Last week, the EEOC recently released its enforcement data for Fiscal Year 2015. Unsurprisingly, retaliation claims continue to rise and made up nearly 45 percent of all charges filed. This statistic is unsurprising given the relative ease it is for an employee to assert a claim.

In most jurisdictions, the employee must only show he or she made a good faith complaint about an employment practice such as discrimination or harassment and, shortly thereafter, the employee suffered some form of adverse employment action such as a termination. Retaliation cases are more difficult for employers because of the “good faith complaint” standard – the employee only needs to demonstrate she reasonably believed she was being harassed or discriminated against because of a protected characteristic. The employee is not required to demonstrate the requisite elements of harassment or discrimination in order to proceed with a retaliation claim.
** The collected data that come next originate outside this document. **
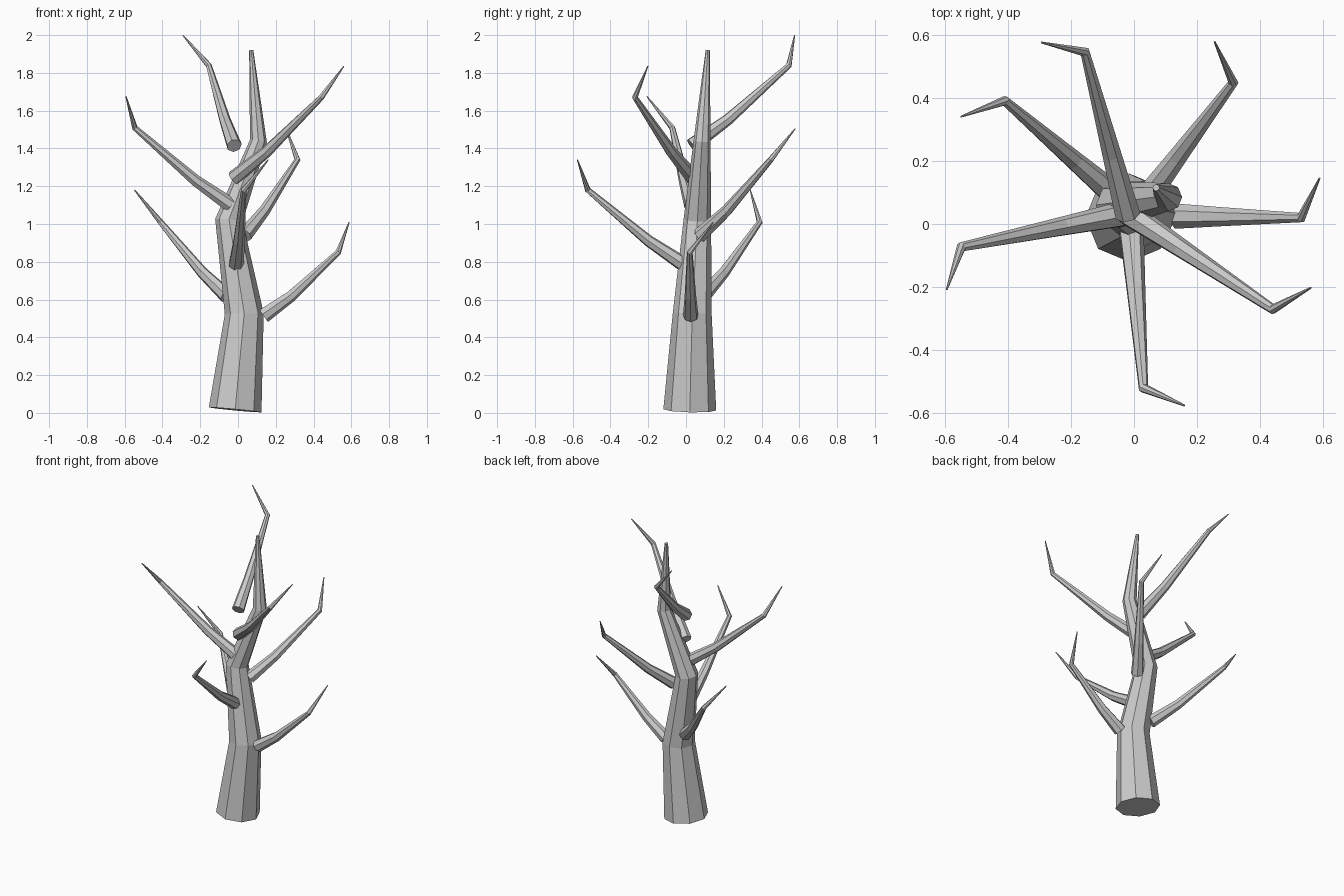
import bpy
import bmesh
from math import cos, sin, tau
from mathutils import Vector

if "Cube" in bpy.data.objects:
    bpy.data.objects.remove(bpy.data.objects["Cube"])


def limb(name, points, radii, sides):
    """Flat-faced tapering tube with capped ends along a bent path."""
    pts = [Vector(p) for p in points]
    bm = bmesh.new()
    rings = []
    for i, (p, r) in enumerate(zip(pts, radii)):
        before = (p - pts[i - 1]).normalized() if i else Vector()
        after = (pts[i + 1] - p).normalized() if i < len(pts) - 1 else Vector()
        turn = Vector((0, 0, 1)).rotation_difference((before + after).normalized())
        rings.append([bm.verts.new(p + turn @ Vector((r * cos(tau * k / sides),
                                                      r * sin(tau * k / sides), 0)))
                      for k in range(sides)])
    for a, b in zip(rings, rings[1:]):
        for k in range(sides):
            n = (k + 1) % sides
            bm.faces.new((a[k], a[n], b[n], b[k]))
    bm.faces.new(rings[0][::-1])
    bm.faces.new(rings[-1])
    mesh = bpy.data.meshes.new(name)
    bm.to_mesh(mesh)
    bm.free()
    obj = bpy.data.objects.new(name, mesh)
    bpy.context.collection.objects.link(obj)
    return obj


# Crooked trunk
limb("trunk",
     [(-0.015, 0.02, 0.016), (0.033, 0.033, 0.525), (-0.048, 0.06, 1.02),
      (0.108, 0.085, 1.44), (0.07, 0.115, 1.92)],
     [0.14, 0.103, 0.073, 0.045, 0.011], 8)

# Branches: root, elbow, tip
branches = [
    ((0.135, 0.025, 0.515), (0.53, 0.02, 0.85), (0.588, 0.145, 1.01)),
    ((-0.06, 0.09, 0.62), (-0.41, 0.39, 1.01), (-0.548, 0.34, 1.18)),
    ((-0.01, -0.01, 0.785), (0.03, -0.52, 1.18), (0.16, -0.575, 1.34)),
    ((0.035, 0.075, 0.94), (0.315, 0.448, 1.34), (0.255, 0.578, 1.505)),
    ((-0.04, 0.03, 1.10), (-0.547, -0.073, 1.51), (-0.593, -0.207, 1.675)),
    ((-0.02, 0.035, 1.245), (0.44, -0.27, 1.67), (0.56, -0.202, 1.835)),
    ((-0.02, 0.03, 1.415), (-0.155, 0.545, 1.84), (-0.293, 0.575, 2.0)),
]
for i, (root, elbow, tip) in enumerate(branches, 1):
    sag = Vector(root).lerp(Vector(elbow), 0.37) - Vector((0, 0, 0.02))
    limb(f"branch_{i}", [root, sag, elbow, tip], [0.041, 0.031, 0.016, 0.003], 7)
Often times, we see retaliation claims brought following a termination and, unfortunately, employers face difficulties in defeating those claims because the termination process did not include a review of issues raised by the employee within the past few years. To minimize retaliation claims in connection with terminations, employers should consider examining:

  • Has the employee raised a formal or informal complaint of discrimination or harassment? If so, when was the complaint raised?
    • The temporal proximity of the complaint and the termination is critical in defending against a retaliation complaint. Courts generally have held that when there is more than a year between the time of the complaint and the company’s decision to terminate, the less likely retaliation is a motivating factor for the decision.
  • If the employee made a complaint (formal or informal), did the complaint involve one of the decision-makers recommending termination?
    • If the complaint involved one of the decision-makers, the employer should examine whether the individual recommending termination is motivated for reasons that may be perceived as retaliatory.
  • Has the company terminated other employees who have not raised complaints for the same or similar reasons surrounding this termination?
    • Consistent treatment is key in defending against retaliation claims and, if there is a deviation from the employer’s practices, a justification needs to be proven.
  • What do the documents look like?
    • So many times an employer proceeds with a termination for “poor performance” or “ongoing performance issues” when the documentation tells a different story. The more the documentation matches the employer’s stated reason for termination, the easier the defense of a retaliation case is.

By asking these questions and reviewing the documentation prior to termination, employers can potentially minimize retaliation claims and reduce the risk of becoming a growing statistic with the EEOC.